2. What Are Other Captive Insurers Doing?

Some managers may have a better advantage than others at answering this question, simply because of their experience with managing insurer assets. And, even if they have that experience, it may not be broad enough or similar enough to your captive to provide a useful answer. So, this might be a more difficult question to answer than you might think.

In addition, some managers are affiliated with insurers. In those cases, they may (or may not) feel comfortable revealing what other asset classes their affiliated insurer is utilizing in the current environment.

3. What Would You Ask If You Were in Our Shoes?

This may be my all-time favorite question that I once heard a client ask a manager.

To properly answer it, the manager has to put themselves in your shoes, which should take some thought, and then, using their experience and knowledge, determine what they would really want to know.

Too many times, someone who is asked this question will merely parrot back what they had been saying was important all along. However, by asking them "why" they said what they said, and then "why" again and, perhaps, again, you might find a rather interesting idea at the core of their initial response. This can be time consuming, but it can also be enlightening. This approach is very similar to the "Five Whys" approach originated by Toyota.

4. How Do You Compare, Quantitatively and Qualitatively, to Your Peer Managers?

Insurers usually compare themselves to other insurer peers, and that certainly can be a worthwhile exercise. However, have you wondered how your manager compares to its peers?

This is both an easy and difficult question for the manager to answer.

Easy, because there is data available that can be properly presented by the manager to show how its performance is "in the top quartile," or something like that, of similar managers. In fact, data analytic companies that market such performance comparisons to the managers feature the ability to customize peer groups, so the manager can be seen in the best possible light. (Of course, there is always the issue of comparing performance from one insurer's account to another due to differing constraints and mandates.)

Difficult, because fairly comparing your manager to other managers is much more complex than just looking at performance. There are numerous other quantitative and qualitative factors that should be considered. For example, we utilize Manager Select when performing a manager peer analysis, or a manager search (whether an active or just an initial fiduciary search). The traits we find most useful for comparison include organizational background, investment team, experience managing insurance assets, investment process and performance (including attribution).

Manager Select allows us to easily run these analyses. You can preview Manager Select  here and begin comparing your manager to its peers across these various attributes.

The Four Unasked Questions

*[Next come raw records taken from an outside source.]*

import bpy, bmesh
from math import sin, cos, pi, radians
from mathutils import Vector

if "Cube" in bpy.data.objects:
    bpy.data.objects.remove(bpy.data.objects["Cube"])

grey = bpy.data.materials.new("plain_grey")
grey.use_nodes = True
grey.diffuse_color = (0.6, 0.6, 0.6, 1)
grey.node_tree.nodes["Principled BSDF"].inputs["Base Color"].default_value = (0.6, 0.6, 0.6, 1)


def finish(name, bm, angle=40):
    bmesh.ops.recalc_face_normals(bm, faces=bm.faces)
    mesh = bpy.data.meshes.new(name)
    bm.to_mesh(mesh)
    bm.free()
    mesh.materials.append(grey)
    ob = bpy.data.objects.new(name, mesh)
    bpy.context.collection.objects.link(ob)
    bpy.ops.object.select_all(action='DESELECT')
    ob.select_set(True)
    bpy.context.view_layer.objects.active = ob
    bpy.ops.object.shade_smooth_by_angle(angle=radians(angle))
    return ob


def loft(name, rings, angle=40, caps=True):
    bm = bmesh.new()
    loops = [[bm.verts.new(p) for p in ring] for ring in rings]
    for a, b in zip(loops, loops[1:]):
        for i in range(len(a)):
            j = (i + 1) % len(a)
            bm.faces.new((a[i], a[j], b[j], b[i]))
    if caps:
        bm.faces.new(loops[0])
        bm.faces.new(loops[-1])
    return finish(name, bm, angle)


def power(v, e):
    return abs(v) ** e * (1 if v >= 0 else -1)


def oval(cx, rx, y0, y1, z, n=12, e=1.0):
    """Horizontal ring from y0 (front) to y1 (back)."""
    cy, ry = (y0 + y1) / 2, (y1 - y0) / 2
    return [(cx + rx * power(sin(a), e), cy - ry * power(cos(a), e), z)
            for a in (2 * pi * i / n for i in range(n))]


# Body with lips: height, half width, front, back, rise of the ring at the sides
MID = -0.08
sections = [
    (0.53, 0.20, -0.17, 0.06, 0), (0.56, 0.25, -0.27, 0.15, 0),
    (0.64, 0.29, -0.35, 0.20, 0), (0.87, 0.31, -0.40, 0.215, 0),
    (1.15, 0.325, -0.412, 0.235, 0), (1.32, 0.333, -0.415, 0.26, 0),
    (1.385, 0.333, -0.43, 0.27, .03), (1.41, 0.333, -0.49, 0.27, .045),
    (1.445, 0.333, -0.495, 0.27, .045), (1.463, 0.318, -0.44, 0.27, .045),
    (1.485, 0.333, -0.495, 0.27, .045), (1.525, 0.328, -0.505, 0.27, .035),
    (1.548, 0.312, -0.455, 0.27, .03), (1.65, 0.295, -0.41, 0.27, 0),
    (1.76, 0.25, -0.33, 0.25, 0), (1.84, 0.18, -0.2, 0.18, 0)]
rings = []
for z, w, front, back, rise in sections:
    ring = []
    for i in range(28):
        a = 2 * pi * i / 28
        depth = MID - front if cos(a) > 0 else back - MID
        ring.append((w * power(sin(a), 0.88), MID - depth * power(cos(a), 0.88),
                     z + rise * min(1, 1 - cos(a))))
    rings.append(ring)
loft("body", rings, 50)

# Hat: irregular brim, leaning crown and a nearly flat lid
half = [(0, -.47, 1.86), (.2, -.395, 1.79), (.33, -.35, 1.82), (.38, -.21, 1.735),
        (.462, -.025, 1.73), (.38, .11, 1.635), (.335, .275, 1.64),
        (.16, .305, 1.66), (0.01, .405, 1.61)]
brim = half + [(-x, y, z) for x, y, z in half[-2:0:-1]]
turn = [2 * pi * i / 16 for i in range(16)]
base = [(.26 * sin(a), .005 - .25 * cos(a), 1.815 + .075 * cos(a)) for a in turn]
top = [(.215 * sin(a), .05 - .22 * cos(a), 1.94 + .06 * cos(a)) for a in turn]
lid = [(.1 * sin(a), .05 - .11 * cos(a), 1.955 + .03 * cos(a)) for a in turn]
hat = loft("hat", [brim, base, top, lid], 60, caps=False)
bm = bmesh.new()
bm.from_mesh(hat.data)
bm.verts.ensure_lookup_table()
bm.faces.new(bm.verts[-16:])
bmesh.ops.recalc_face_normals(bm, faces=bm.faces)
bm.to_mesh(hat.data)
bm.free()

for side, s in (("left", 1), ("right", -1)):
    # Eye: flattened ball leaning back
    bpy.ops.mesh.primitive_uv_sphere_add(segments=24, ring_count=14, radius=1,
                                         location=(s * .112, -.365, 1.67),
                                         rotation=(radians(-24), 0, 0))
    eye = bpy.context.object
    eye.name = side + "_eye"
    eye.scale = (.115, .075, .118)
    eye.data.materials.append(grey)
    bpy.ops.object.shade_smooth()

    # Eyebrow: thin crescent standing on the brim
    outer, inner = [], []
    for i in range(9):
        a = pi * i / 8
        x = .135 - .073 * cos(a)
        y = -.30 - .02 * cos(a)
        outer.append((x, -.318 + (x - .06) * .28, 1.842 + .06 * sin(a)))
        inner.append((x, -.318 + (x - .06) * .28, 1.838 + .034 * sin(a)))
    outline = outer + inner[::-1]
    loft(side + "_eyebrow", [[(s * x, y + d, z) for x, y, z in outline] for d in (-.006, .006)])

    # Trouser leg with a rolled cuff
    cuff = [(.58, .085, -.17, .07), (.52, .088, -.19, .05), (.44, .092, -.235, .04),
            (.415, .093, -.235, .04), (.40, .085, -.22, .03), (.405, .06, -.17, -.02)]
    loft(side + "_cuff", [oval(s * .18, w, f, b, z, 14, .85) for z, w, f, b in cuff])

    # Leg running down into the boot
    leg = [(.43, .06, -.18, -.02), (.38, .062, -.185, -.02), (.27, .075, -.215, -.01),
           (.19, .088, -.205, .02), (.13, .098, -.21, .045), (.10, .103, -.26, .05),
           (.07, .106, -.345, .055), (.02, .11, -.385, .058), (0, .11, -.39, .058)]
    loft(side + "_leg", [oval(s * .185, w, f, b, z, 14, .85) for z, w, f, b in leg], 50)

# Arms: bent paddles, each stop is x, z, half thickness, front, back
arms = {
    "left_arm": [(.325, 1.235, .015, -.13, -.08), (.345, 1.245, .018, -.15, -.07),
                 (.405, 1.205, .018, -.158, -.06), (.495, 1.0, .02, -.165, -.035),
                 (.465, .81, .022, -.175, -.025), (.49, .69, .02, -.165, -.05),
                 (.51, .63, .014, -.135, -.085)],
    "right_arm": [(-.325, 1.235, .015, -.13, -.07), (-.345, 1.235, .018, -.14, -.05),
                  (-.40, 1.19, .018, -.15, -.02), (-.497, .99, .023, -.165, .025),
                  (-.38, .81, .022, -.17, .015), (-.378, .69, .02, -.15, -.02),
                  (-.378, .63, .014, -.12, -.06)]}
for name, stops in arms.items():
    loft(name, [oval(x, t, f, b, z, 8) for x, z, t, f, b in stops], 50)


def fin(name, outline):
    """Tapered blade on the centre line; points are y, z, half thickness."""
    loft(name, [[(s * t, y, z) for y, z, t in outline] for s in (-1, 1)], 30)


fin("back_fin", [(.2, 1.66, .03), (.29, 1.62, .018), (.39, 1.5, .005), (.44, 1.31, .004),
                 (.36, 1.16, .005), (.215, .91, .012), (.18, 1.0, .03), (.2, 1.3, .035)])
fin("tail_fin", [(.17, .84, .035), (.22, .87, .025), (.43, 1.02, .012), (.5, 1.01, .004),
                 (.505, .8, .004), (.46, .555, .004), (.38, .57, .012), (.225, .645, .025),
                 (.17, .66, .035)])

At your next meeting with your investment manager, you might try asking one or more of these four unasked questions. Of course, they are not designed to be the only questions you ask. But, they can lead to a much more meaningful and useful meeting with your investment manager.

Alton Cogert | July 13, 2023